* _Assigned task_
Where does "bmesh" appear in the data? Return each line that holds it.

§

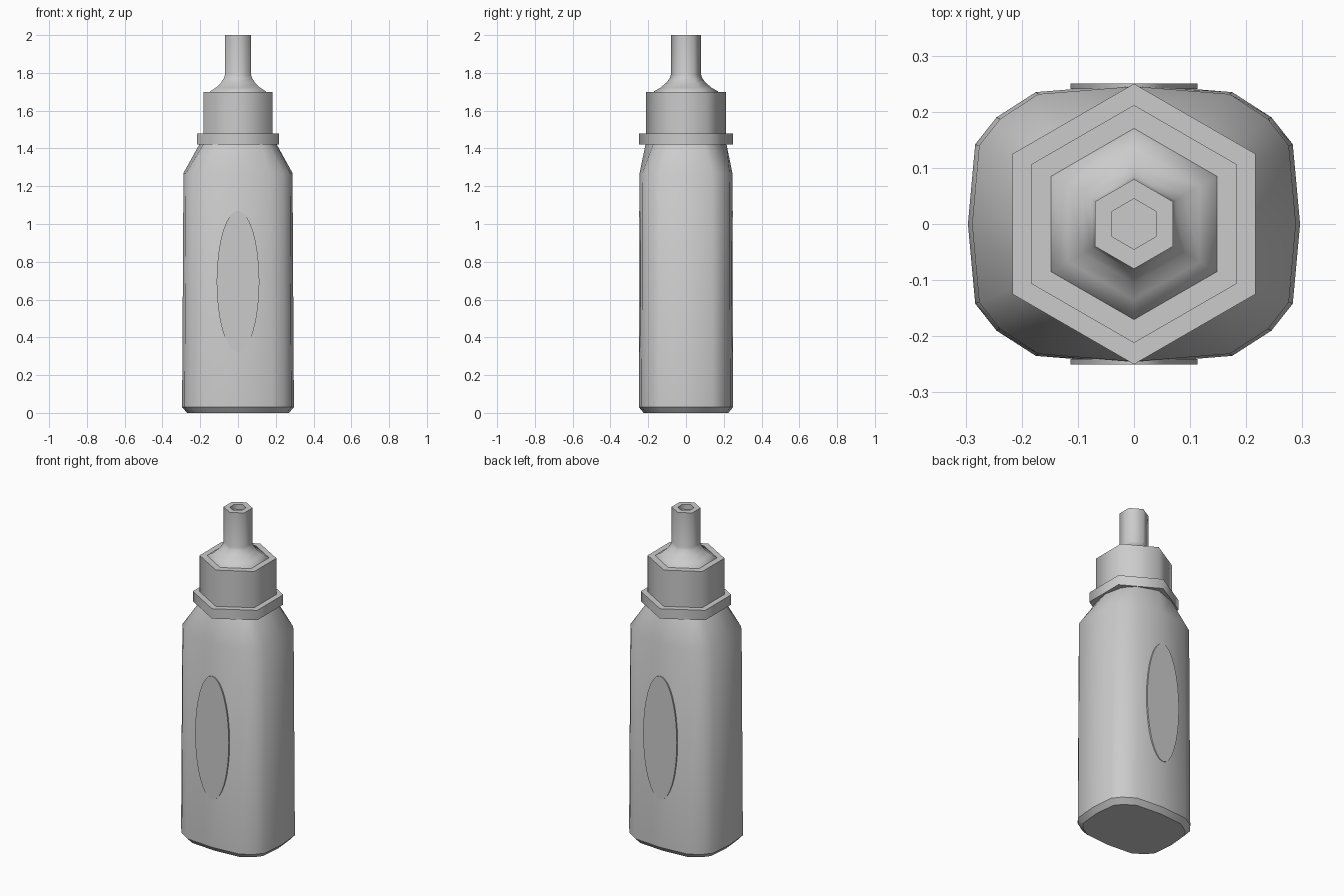
import bpy, bmesh, math

cube = bpy.data.objects.get("Cube")
if cube:
    bpy.data.objects.remove(cube, do_unlink=True)

grey = bpy.data.materials.new("light grey plastic")
grey.use_nodes = True
grey.diffuse_color = (0.6, 0.6, 0.6, 1)
grey.node_tree.nodes["Principled BSDF"].inputs["Base Color"].default_value = (0.6, 0.6, 0.6, 1)


def loft(name, rings, smooth_angle):
    """Skin a list of equal rings of points and close both ends."""
    bm = bmesh.new()
    loops = [[bm.verts.new(p) for p in ring] for ring in rings]
    n = len(loops[0])
    for a, b in zip(loops, loops[1:]):
        for i in range(n):
            j = (i + 1) % n
            bm.faces.new((a[i], a[j], b[j], b[i]))
    bm.faces.new(loops[0][::-1])
    bm.faces.new(loops[-1])
    bmesh.ops.recalc_face_normals(bm, faces=bm.faces)
    mesh = bpy.data.meshes.new(name)
    bm.to_mesh(mesh)
    bm.free()
    mesh.materials.append(grey)
    obj = bpy.data.objects.new(name, mesh)
    bpy.context.collection.objects.link(obj)
    bpy.ops.object.select_all(action='DESELECT')
    obj.select_set(True)
    bpy.context.view_layer.objects.active = obj
    bpy.ops.object.shade_smooth_by_angle(angle=math.radians(smooth_angle))
    return obj


def hexagon(radius, z):
    turns = [math.radians(30 + 60 * i) for i in range(6)]
    return [(radius * math.cos(t), radius * math.sin(t), z) for t in turns]


def hex_part(name, profile):
    return loft(name, [hexagon(r, z) for r, z in profile], 65)


# Bottle body: rounded-rectangle section, chamfered base, shoulder to a round neck
quarter = [(0.296, 0), (0.283, 0.142), (0.245, 0.19), (0.175, 0.235), (0, 0.249)]
half = quarter + [(-x, y) for x, y in quarter[-2::-1]]
section = half + [(x, -y) for x, y in half[-2:0:-1]]


def body_ring(sx, sy, z):
    return [(x * sx, y * sy, z) for x, y in section]


neck = []
for x, y in section:
    t = math.atan2(y, x)
    neck.append((0.2 * math.cos(t), 0.213 * math.sin(t), 1.43))

loft("bottle_body", [body_ring(0.91, 0.9, 0), body_ring(1, 1, 0.03),
                     body_ring(0.975, 0.985, 1.27), neck], 35)

# Oval label panels on front and back
for name, side in (("front_label", -1), ("back_label", 1)):
    steps = [math.tau * i / 32 for i in range(32)]
    loft(name, [[(0.113 * math.cos(t), side * y, 0.695 + 0.375 * math.sin(t)) for t in steps]
                for y in (0.241, 0.25)], 35)

# Hexagonal collar and cap
hex_part("collar", [(0.25, 1.42), (0.25, 1.48)])
hex_part("cap", [(0.212, 1.48), (0.212, 1.70)])

# Flared nozzle with a recessed opening
hex_part("nozzle", [(0.172, 1.69), (0.17, 1.702), (0.135, 1.722), (0.105, 1.747),
                    (0.086, 1.772), (0.08, 1.79), (0.08, 2.0), (0.045, 2.0), (0.045, 1.97)])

§

* _Output_
import bpy, bmesh, math
    bm = bmesh.new()
    bmesh.ops.recalc_face_normals(bm, faces=bm.faces)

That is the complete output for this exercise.